→ Task to carry out
Copy out every line of the data where the word "finish" is found.

→ Data listing
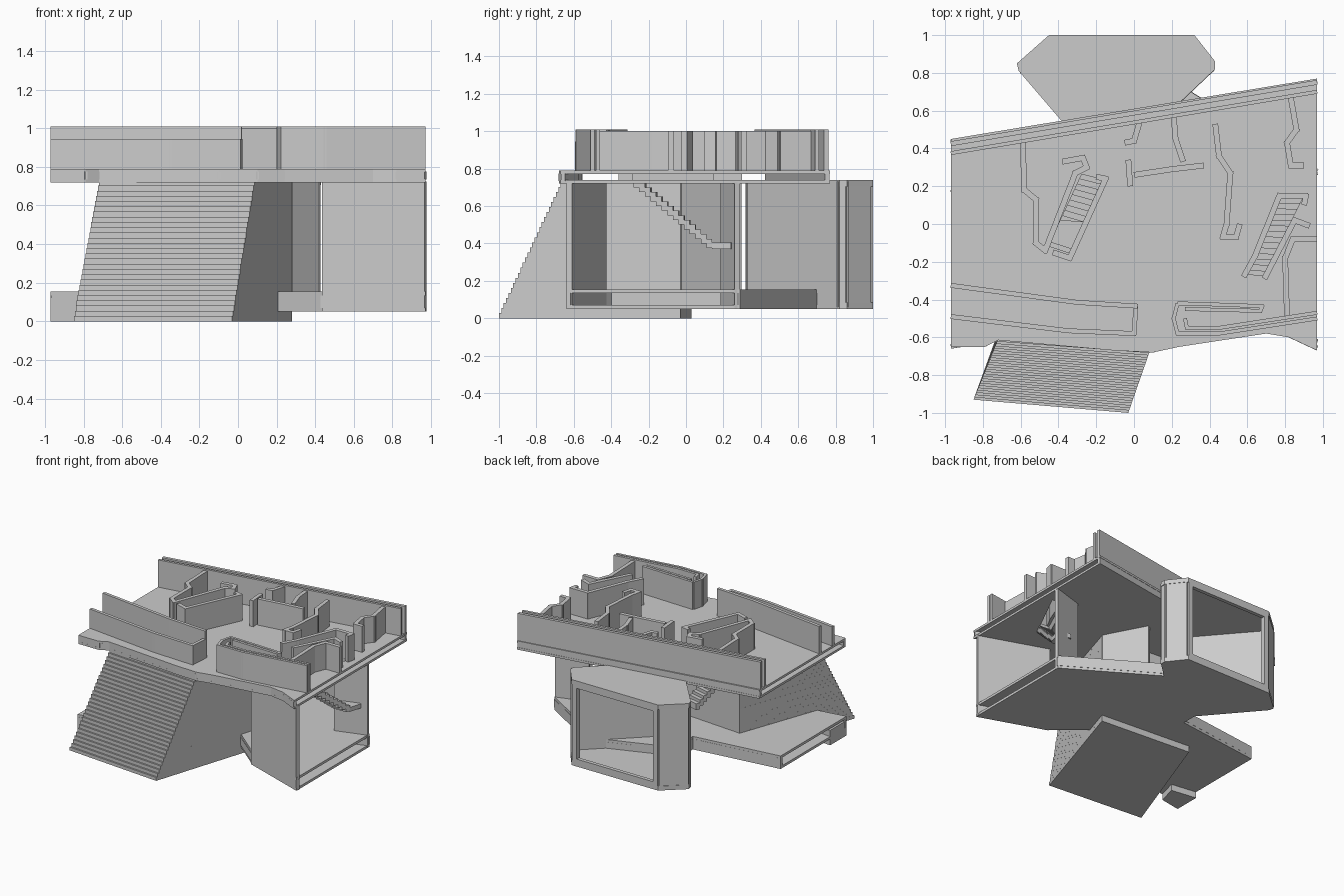
import bpy, bmesh
from mathutils import Vector


def finish(name, bm):
    bmesh.ops.recalc_face_normals(bm, faces=bm.faces)
    me = bpy.data.meshes.new(name)
    bm.to_mesh(me)
    bm.free()
    ob = bpy.data.objects.new(name, me)
    bpy.context.collection.objects.link(ob)
    return ob


def add_prism(bm, pts, z0, z1):
    n = len(pts)
    lo = [bm.verts.new((p[0], p[1], z0)) for p in pts]
    hi = [bm.verts.new((p[0], p[1], z1)) for p in pts]
    bm.faces.new(lo)
    bm.faces.new(hi)
    for i in range(n):
        j = (i + 1) % n
        bm.faces.new((lo[i], lo[j], hi[j], hi[i]))


def prism(name, pts, z0, z1):
    bm = bmesh.new()
    add_prism(bm, pts, z0, z1)
    return finish(name, bm)


def walls(name, paths, z0, z1, t=0.025):
    """Straight wall boxes along each segment of each path."""
    bm = bmesh.new()
    for path in paths:
        for i, (a, b) in enumerate(zip(path, path[1:])):
            a, b = Vector(a), Vector(b)
            d = (b - a).normalized()
            n = Vector((-d.y, d.x)) * t / 2
            if i > 0:
                a = a - d * t * 0.4
            if i < len(path) - 2:
                b = b + d * t * 0.4
            add_prism(bm, [a - n, b - n, b + n, a + n], z0, z1)
    return finish(name, bm)


def rect(x0, x1, y0, y1):
    return [(x0, y0), (x1, y0), (x1, y1), (x0, y1)]


def lerp(a, b, t):
    return (a[0] + (b[0] - a[0]) * t, a[1] + (b[1] - a[1]) * t)


# Leaning front block, terraced in thin layers
bm = bmesh.new()
N = 27
for k in range(N):
    t = k / (N - 1)
    fl = lerp((-0.85, -0.93), (-0.72, -0.61), t)
    fr = lerp((-0.03, -1.0), (0.085, -0.67), t)
    add_prism(bm, [fl, fr, (0.28, -0.03), (-0.5, 0.03)], 0.73 * k / N, 0.73 * (k + 1) / N)
finish("leaning_front_block", bm)

# Ground floor: two thin sheets with a rim, open at both ends
ground = [(-0.97, -0.66), (-0.6, -0.6), (0.2, -0.25), (0.44, -0.45), (0.97, -0.64),
          (0.97, 0.29), (0.3, 0.7), (-0.25, 0.5), (-0.25, 0.27), (-0.97, 0.18)]
prism("ground_sheet_lower", ground, 0.05, 0.07)
prism("ground_sheet_upper", ground, 0.135, 0.155)
walls("ground_rim", [[(-0.97, -0.648), (-0.6, -0.588), (0.2, -0.24), (0.44, -0.438), (0.97, -0.628)],
                     [(0.97, 0.278), (0.3, 0.688), (-0.24, 0.49), (-0.24, 0.26), (-0.97, 0.168)],
                     [(0.4, -0.4), (0.4, 0.6)]], 0.07, 0.135)
prism("left_low_step", [(-0.97, -0.66), (-0.8, -0.63), (-0.76, -0.48), (-0.97, -0.45)], 0.0, 0.12)

# Walls of the right wing
walls("right_wing_walls", [[(0.97, -0.625), (0.44, -0.44)], [(0.97, 0.275), (0.72, 0.2)],
                           [(0.27, -0.03), (0.1, 0.29)]], 0.05, 0.725, 0.03)

# Six-sided room at the back with a framed opening
room = [(-0.45, 1.0), (-0.62, 0.85), (-0.61, 0.81), (-0.19, 0.32), (-0.1, 0.32),
        (0.43, 0.82), (0.43, 0.86), (0.32, 1.0)]
c = Vector((-0.09, 0.78))
inset = [(c.x + (p[0] - c.x) * 0.96, c.y + (p[1] - c.y) * 0.96) for p in room]
inset[0], inset[-1] = (-0.443, 0.98), (0.313, 0.98)
prism("back_room_floor", room, 0.05, 0.085)
prism("back_room_roof", room, 0.705, 0.74)
walls("back_room_walls", [inset], 0.06, 0.73, 0.03)
walls("back_room_frame_posts", [[(-0.445, 0.98), (-0.405, 0.98)], [(0.275, 0.98), (0.315, 0.98)]],
      0.06, 0.73, 0.04)
walls("back_room_frame_rails", [[(-0.44, 0.985), (0.31, 0.985)]], 0.05, 0.11, 0.03)
walls("back_room_frame_head", [[(-0.44, 0.985), (0.31, 0.985)]], 0.68, 0.74, 0.03)

# Upper deck: two sheets, stairwells cut through
front_edge = [(-0.97, -0.65), (-0.79, -0.65), (-0.72, -0.615), (-0.1, -0.67), (0.1, -0.68),
              (0.24, -0.65), (0.7, -0.58), (0.82, -0.6), (0.97, -0.67)]
deck = front_edge + [(0.97, 0.77), (-0.97, 0.45)]
sheets = [prism("deck_sheet_lower", deck, 0.72, 0.738), prism("deck_sheet_upper", deck, 0.772, 0.79)]
wells = [[(-0.46, -0.12), (-0.34, -0.16), (-0.16, 0.24), (-0.28, 0.27)],
         [(0.58, -0.27), (0.69, -0.28), (0.9, 0.14), (0.77, 0.14)]]
for i, w in enumerate(wells):
    cutter = prism(f"stairwell_cutter_{i}", w, 0.6, 0.9)
    cutter.hide_render = True
    cutter.display_type = 'WIRE'
    for s in sheets:
        m = s.modifiers.new("stairwell", 'BOOLEAN')
        m.operation, m.solver, m.object = 'DIFFERENCE', 'EXACT', cutter

# Deck rims and core
walls("deck_front_rim", [[(x, y + 0.013) for x, y in front_edge]], 0.735, 0.775)
walls("deck_back_rim", [[(-0.97, 0.435), (0.97, 0.755)]], 0.735, 0.775)
prism("deck_core", rect(-0.08, 0.35, -0.36, 0.3), 0.735, 0.775)
walls("deck_stairwell_rims", [w + w[:1] for w in wells], 0.722, 0.788, 0.012)

# Two flights of stairs going down from the deck
for name, w in zip(("left_stairs", "right_stairs"), wells):
    bm = bmesh.new()
    n = 14
    for k in range(n):
        a0, a1 = lerp(w[0], w[3], k / n), lerp(w[0], w[3], (k + 1) / n)
        b0, b1 = lerp(w[1], w[2], k / n), lerp(w[1], w[2], (k + 1) / n)
        z = 0.75 - 0.35 * k / n
        add_prism(bm, [a0, b0, b1, a1], z - 0.05, z)
    finish(name, bm)
prism("right_stair_landing", [(0.77, 0.14), (0.9, 0.14), (0.93, 0.24), (0.82, 0.26)], 0.37, 0.405)

# Upper outer walls
back = [(-0.97, 0.375), (0.97, 0.7)]
walls("upper_back_wall", [back], 0.785, 1.01, 0.02)
walls("upper_back_wall_outer", [[(x, y + 0.05) for x, y in back]], 0.785, 1.01, 0.025)
walls("terrace_parapet", [[(-0.97, -0.49), (-0.35, -0.565), (0.0, -0.58), (0.01, -0.435)]],
      0.785, 0.945, 0.025)
walls("terrace_wall", [[(-0.97, -0.325), (-0.3, -0.415), (0.02, -0.435)]], 0.785, 1.01, 0.025)
walls("upper_front_wall", [
    [(0.23, -0.42), (0.21, -0.5), (0.23, -0.58), (0.45, -0.58), (0.97, -0.5)],
    [(0.27, -0.5), (0.28, -0.55), (0.45, -0.55), (0.97, -0.47)],
    [(0.23, -0.42), (0.4, -0.425), (0.68, -0.435), (0.67, -0.46), (0.27, -0.45)]],
    0.785, 1.01, 0.02)

# Upper room partitions
walls("upper_partitions", [
    [(-0.59, 0.44), (-0.58, 0.18), (-0.52, 0.13), (-0.52, -0.1), (-0.47, -0.14), (-0.31, 0.27),
     (-0.25, 0.3), (-0.27, 0.35), (-0.38, 0.33)],
    [(-0.43, -0.15), (-0.34, -0.18), (-0.15, 0.24), (-0.2, 0.25)],
    [(0.03, 0.54), (0.0, 0.44), (-0.05, 0.43)],
    [(-0.03, 0.34), (-0.02, 0.2)],
    [(0.0, 0.26), (0.2, 0.29), (0.37, 0.31)],
    [(0.21, 0.57), (0.22, 0.45), (0.26, 0.33)],
    [(0.43, 0.53), (0.45, 0.36), (0.51, 0.27), (0.49, 0.0), (0.47, -0.07), (0.54, -0.07), (0.56, 0.0)],
    [(0.83, 0.67), (0.86, 0.5), (0.81, 0.43), (0.83, 0.31), (0.9, 0.31)],
    [(0.58, -0.28), (0.64, -0.17), (0.77, 0.15), (0.91, 0.15), (0.9, 0.1)],
    [(0.69, -0.29), (0.85, 0.02), (0.93, -0.01)],
    [(0.81, -0.49), (0.8, -0.18), (0.84, -0.08), (0.97, -0.08)]],
    0.785, 1.0, 0.03)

→ Solution to this task
def finish(name, bm):
    return finish(name, bm)
    return finish(name, bm)
finish("leaning_front_block", bm)
    finish(name, bm)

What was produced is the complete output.